* What you will do:
Repeat everything in the data exactly except images.
-- Opening Marker --
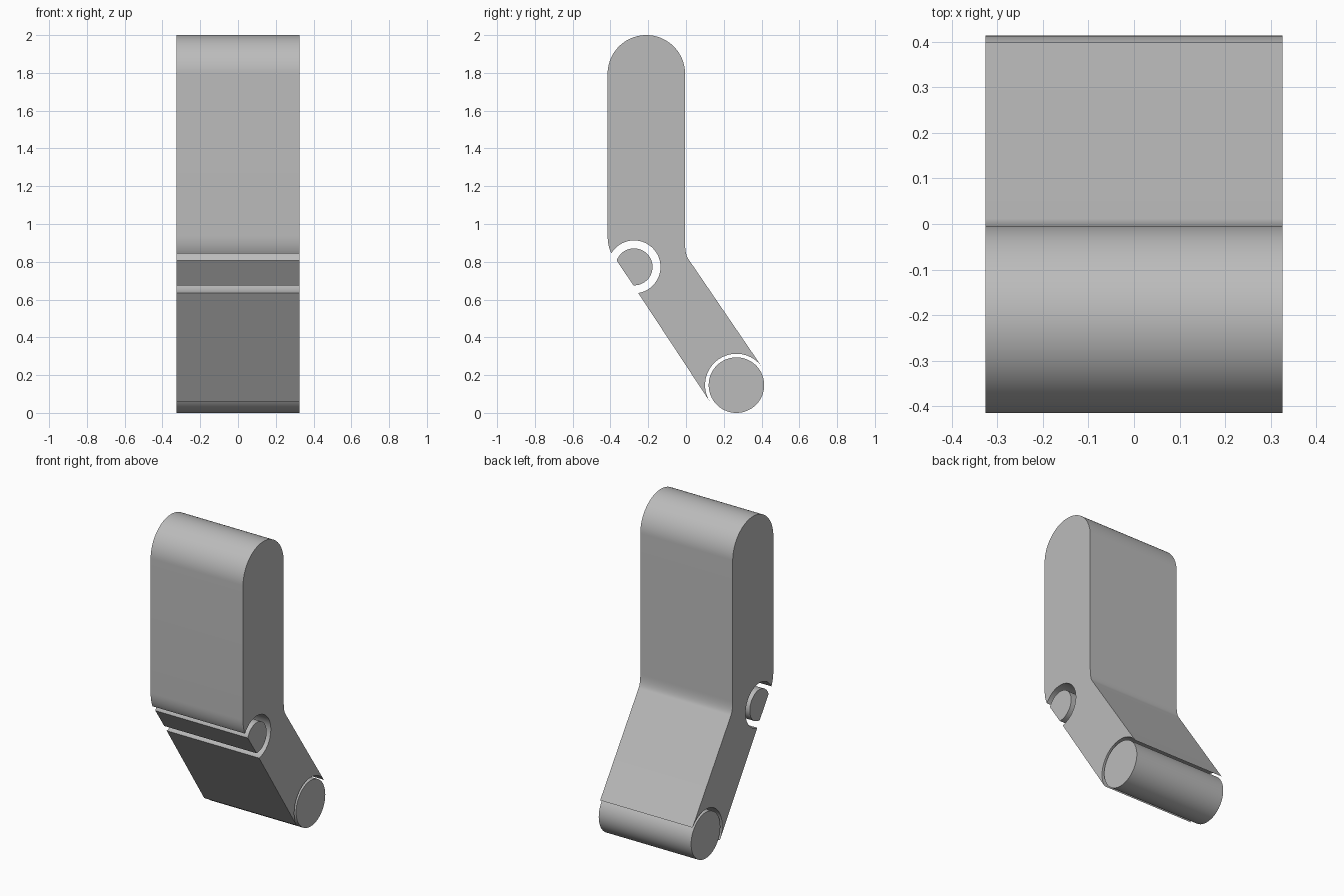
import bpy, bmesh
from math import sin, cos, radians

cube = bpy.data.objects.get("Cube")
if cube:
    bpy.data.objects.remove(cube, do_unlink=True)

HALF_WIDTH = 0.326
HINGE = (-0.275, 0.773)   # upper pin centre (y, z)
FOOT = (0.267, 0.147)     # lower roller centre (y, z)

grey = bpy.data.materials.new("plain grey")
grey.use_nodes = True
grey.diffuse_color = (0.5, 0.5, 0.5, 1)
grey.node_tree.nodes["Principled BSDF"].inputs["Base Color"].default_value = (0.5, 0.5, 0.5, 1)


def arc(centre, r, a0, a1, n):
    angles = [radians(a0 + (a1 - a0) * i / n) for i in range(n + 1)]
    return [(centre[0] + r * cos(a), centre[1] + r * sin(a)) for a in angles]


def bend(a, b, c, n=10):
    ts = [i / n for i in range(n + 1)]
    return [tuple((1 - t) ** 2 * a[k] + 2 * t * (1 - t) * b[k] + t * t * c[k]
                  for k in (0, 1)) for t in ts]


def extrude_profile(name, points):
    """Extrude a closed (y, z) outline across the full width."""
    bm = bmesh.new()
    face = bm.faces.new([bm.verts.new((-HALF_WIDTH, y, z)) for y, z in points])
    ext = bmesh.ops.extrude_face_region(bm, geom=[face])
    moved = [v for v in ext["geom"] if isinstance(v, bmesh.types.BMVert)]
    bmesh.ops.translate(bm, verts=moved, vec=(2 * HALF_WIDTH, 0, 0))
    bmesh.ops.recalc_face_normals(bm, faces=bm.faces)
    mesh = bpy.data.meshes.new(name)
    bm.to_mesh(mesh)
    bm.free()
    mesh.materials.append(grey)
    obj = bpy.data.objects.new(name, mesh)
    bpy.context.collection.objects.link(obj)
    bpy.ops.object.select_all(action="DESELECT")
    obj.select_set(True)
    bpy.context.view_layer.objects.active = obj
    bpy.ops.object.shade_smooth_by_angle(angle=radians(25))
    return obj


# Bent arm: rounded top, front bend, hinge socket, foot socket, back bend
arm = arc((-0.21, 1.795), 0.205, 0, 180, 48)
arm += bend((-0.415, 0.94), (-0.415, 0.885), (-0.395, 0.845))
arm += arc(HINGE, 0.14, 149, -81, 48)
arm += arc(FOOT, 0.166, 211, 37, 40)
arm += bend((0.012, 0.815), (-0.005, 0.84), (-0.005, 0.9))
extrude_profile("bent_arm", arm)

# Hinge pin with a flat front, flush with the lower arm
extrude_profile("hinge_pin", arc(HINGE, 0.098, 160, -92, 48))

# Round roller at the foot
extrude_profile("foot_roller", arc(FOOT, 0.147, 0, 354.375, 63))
-- Closing Marker --
* Answer to the exercise:
import bpy, bmesh
from math import sin, cos, radians

cube = bpy.data.objects.get("Cube")
if cube:
    bpy.data.objects.remove(cube, do_unlink=True)

HALF_WIDTH = 0.326
HINGE = (-0.275, 0.773)   # upper pin centre (y, z)
FOOT = (0.267, 0.147)     # lower roller centre (y, z)

grey = bpy.data.materials.new("plain grey")
grey.use_nodes = True
grey.diffuse_color = (0.5, 0.5, 0.5, 1)
grey.node_tree.nodes["Principled BSDF"].inputs["Base Color"].default_value = (0.5, 0.5, 0.5, 1)


def arc(centre, r, a0, a1, n):
    angles = [radians(a0 + (a1 - a0) * i / n) for i in range(n + 1)]
    return [(centre[0] + r * cos(a), centre[1] + r * sin(a)) for a in angles]


def bend(a, b, c, n=10):
    ts = [i / n for i in range(n + 1)]
    return [tuple((1 - t) ** 2 * a[k] + 2 * t * (1 - t) * b[k] + t * t * c[k]
                  for k in (0, 1)) for t in ts]


def extrude_profile(name, points):
    """Extrude a closed (y, z) outline across the full width."""
    bm = bmesh.new()
    face = bm.faces.new([bm.verts.new((-HALF_WIDTH, y, z)) for y, z in points])
    ext = bmesh.ops.extrude_face_region(bm, geom=[face])
    moved = [v for v in ext["geom"] if isinstance(v, bmesh.types.BMVert)]
    bmesh.ops.translate(bm, verts=moved, vec=(2 * HALF_WIDTH, 0, 0))
    bmesh.ops.recalc_face_normals(bm, faces=bm.faces)
    mesh = bpy.data.meshes.new(name)
    bm.to_mesh(mesh)
    bm.free()
    mesh.materials.append(grey)
    obj = bpy.data.objects.new(name, mesh)
    bpy.context.collection.objects.link(obj)
    bpy.ops.object.select_all(action="DESELECT")
    obj.select_set(True)
    bpy.context.view_layer.objects.active = obj
    bpy.ops.object.shade_smooth_by_angle(angle=radians(25))
    return obj


# Bent arm: rounded top, front bend, hinge socket, foot socket, back bend
arm = arc((-0.21, 1.795), 0.205, 0, 180, 48)
arm += bend((-0.415, 0.94), (-0.415, 0.885), (-0.395, 0.845))
arm += arc(HINGE, 0.14, 149, -81, 48)
arm += arc(FOOT, 0.166, 211, 37, 40)
arm += bend((0.012, 0.815), (-0.005, 0.84), (-0.005, 0.9))
extrude_profile("bent_arm", arm)

# Hinge pin with a flat front, flush with the lower arm
extrude_profile("hinge_pin", arc(HINGE, 0.098, 160, -92, 48))

# Round roller at the foot
extrude_profile("foot_roller", arc(FOOT, 0.147, 0, 354.375, 63))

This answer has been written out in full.